- **YOUR ASSIGNMENT**: Note each line of the entries that includes "lerp". Then copy those lines.

- **Saved data entries**:
[Start of Attachment]
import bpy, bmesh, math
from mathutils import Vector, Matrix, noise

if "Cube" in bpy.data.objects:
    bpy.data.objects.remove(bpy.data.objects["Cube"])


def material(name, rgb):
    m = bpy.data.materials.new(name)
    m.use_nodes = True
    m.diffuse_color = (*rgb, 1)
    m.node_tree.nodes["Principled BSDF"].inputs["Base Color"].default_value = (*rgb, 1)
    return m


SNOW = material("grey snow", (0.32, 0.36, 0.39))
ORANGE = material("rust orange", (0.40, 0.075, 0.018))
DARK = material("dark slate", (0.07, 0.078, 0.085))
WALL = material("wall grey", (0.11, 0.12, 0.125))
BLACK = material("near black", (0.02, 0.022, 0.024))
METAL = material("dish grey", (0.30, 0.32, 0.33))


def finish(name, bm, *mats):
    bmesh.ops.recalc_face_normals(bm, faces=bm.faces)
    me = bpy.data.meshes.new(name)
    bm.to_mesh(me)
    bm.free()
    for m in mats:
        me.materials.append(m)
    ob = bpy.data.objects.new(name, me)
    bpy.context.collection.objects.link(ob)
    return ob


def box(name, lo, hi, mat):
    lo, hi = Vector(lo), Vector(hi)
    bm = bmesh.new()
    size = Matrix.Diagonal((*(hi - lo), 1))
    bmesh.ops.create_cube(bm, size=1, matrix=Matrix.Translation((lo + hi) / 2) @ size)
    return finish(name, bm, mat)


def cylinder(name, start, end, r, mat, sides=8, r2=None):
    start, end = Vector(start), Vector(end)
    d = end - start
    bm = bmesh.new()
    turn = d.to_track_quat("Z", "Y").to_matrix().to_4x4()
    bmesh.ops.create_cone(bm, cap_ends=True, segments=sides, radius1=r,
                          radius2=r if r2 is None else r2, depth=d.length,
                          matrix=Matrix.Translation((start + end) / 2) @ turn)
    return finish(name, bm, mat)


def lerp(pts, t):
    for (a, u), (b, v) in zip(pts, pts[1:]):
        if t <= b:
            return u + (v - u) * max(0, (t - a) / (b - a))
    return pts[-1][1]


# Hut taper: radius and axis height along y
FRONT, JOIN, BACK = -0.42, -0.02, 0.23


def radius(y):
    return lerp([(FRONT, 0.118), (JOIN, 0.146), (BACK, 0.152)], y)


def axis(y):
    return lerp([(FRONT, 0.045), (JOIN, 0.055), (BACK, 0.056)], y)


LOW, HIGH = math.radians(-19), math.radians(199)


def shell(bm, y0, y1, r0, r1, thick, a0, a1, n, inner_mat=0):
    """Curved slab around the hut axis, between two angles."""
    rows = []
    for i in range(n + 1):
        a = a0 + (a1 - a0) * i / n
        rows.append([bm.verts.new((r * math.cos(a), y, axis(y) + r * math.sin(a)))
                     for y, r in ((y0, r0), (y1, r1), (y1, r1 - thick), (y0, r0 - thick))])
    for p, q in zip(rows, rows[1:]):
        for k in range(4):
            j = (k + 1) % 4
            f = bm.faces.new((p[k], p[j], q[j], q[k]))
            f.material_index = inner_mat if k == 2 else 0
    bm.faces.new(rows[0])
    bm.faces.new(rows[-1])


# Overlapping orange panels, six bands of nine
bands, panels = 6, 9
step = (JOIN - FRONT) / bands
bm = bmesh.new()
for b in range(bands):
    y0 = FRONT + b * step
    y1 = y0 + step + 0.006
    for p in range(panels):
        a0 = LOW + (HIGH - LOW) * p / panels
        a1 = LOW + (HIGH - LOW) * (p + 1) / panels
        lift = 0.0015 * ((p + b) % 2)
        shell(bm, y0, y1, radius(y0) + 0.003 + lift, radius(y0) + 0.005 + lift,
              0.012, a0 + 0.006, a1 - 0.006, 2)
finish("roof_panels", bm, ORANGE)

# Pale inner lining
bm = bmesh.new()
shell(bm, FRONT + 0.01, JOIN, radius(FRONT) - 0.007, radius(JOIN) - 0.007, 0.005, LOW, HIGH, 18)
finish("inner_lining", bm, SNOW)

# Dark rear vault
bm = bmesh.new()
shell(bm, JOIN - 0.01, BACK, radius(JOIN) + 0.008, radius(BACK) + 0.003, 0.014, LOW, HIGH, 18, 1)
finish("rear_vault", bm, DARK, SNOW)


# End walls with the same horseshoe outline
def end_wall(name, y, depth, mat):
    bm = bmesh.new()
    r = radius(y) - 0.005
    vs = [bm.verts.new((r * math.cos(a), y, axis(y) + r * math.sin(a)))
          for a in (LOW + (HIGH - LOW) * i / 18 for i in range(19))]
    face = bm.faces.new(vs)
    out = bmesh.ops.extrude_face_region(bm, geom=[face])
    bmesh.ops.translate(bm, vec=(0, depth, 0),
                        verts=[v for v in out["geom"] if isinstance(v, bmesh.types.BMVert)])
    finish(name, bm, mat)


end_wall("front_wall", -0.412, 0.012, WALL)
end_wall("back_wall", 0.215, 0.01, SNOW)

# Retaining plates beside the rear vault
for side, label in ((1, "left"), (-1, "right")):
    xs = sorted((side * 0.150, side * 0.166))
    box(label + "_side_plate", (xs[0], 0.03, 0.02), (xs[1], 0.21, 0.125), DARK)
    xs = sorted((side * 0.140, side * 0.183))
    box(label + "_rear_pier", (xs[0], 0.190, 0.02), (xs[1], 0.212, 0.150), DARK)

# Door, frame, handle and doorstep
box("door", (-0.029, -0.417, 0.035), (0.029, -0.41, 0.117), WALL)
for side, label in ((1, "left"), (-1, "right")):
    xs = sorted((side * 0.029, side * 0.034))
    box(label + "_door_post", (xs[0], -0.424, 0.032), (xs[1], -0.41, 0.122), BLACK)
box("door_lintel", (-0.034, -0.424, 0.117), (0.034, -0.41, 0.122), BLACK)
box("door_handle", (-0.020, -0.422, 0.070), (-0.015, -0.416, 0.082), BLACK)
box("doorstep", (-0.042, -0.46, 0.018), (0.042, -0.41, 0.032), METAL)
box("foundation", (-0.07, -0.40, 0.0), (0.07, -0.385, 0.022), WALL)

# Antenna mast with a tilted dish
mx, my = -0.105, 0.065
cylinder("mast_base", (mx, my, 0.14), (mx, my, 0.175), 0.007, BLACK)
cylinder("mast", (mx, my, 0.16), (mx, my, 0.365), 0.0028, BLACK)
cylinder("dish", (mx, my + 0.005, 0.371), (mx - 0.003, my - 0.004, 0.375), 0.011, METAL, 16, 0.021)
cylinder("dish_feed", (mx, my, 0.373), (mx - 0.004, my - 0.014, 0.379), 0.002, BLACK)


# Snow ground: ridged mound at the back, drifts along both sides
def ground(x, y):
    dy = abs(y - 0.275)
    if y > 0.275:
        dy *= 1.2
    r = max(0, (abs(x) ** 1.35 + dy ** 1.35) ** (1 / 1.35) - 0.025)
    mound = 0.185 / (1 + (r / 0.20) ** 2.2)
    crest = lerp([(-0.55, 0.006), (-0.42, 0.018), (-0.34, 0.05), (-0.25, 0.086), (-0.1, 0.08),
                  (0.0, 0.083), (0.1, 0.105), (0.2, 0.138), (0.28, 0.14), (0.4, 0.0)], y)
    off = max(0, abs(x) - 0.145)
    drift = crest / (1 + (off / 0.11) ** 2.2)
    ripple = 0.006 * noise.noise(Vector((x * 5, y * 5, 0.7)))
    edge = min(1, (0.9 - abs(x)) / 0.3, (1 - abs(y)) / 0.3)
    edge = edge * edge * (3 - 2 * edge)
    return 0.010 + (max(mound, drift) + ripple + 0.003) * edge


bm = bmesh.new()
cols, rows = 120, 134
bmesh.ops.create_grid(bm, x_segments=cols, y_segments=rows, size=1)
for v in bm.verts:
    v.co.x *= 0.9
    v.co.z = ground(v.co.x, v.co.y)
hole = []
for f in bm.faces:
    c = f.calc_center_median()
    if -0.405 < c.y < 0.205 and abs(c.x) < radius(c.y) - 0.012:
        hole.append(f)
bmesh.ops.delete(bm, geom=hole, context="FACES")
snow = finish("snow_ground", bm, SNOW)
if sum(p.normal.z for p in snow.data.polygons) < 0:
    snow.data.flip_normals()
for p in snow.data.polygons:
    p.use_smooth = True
[End of Attachment]
- **RESULT OF THIS TASK**:
def lerp(pts, t):
    return lerp([(FRONT, 0.118), (JOIN, 0.146), (BACK, 0.152)], y)
    return lerp([(FRONT, 0.045), (JOIN, 0.055), (BACK, 0.056)], y)
    crest = lerp([(-0.55, 0.006), (-0.42, 0.018), (-0.34, 0.05), (-0.25, 0.086), (-0.1, 0.08),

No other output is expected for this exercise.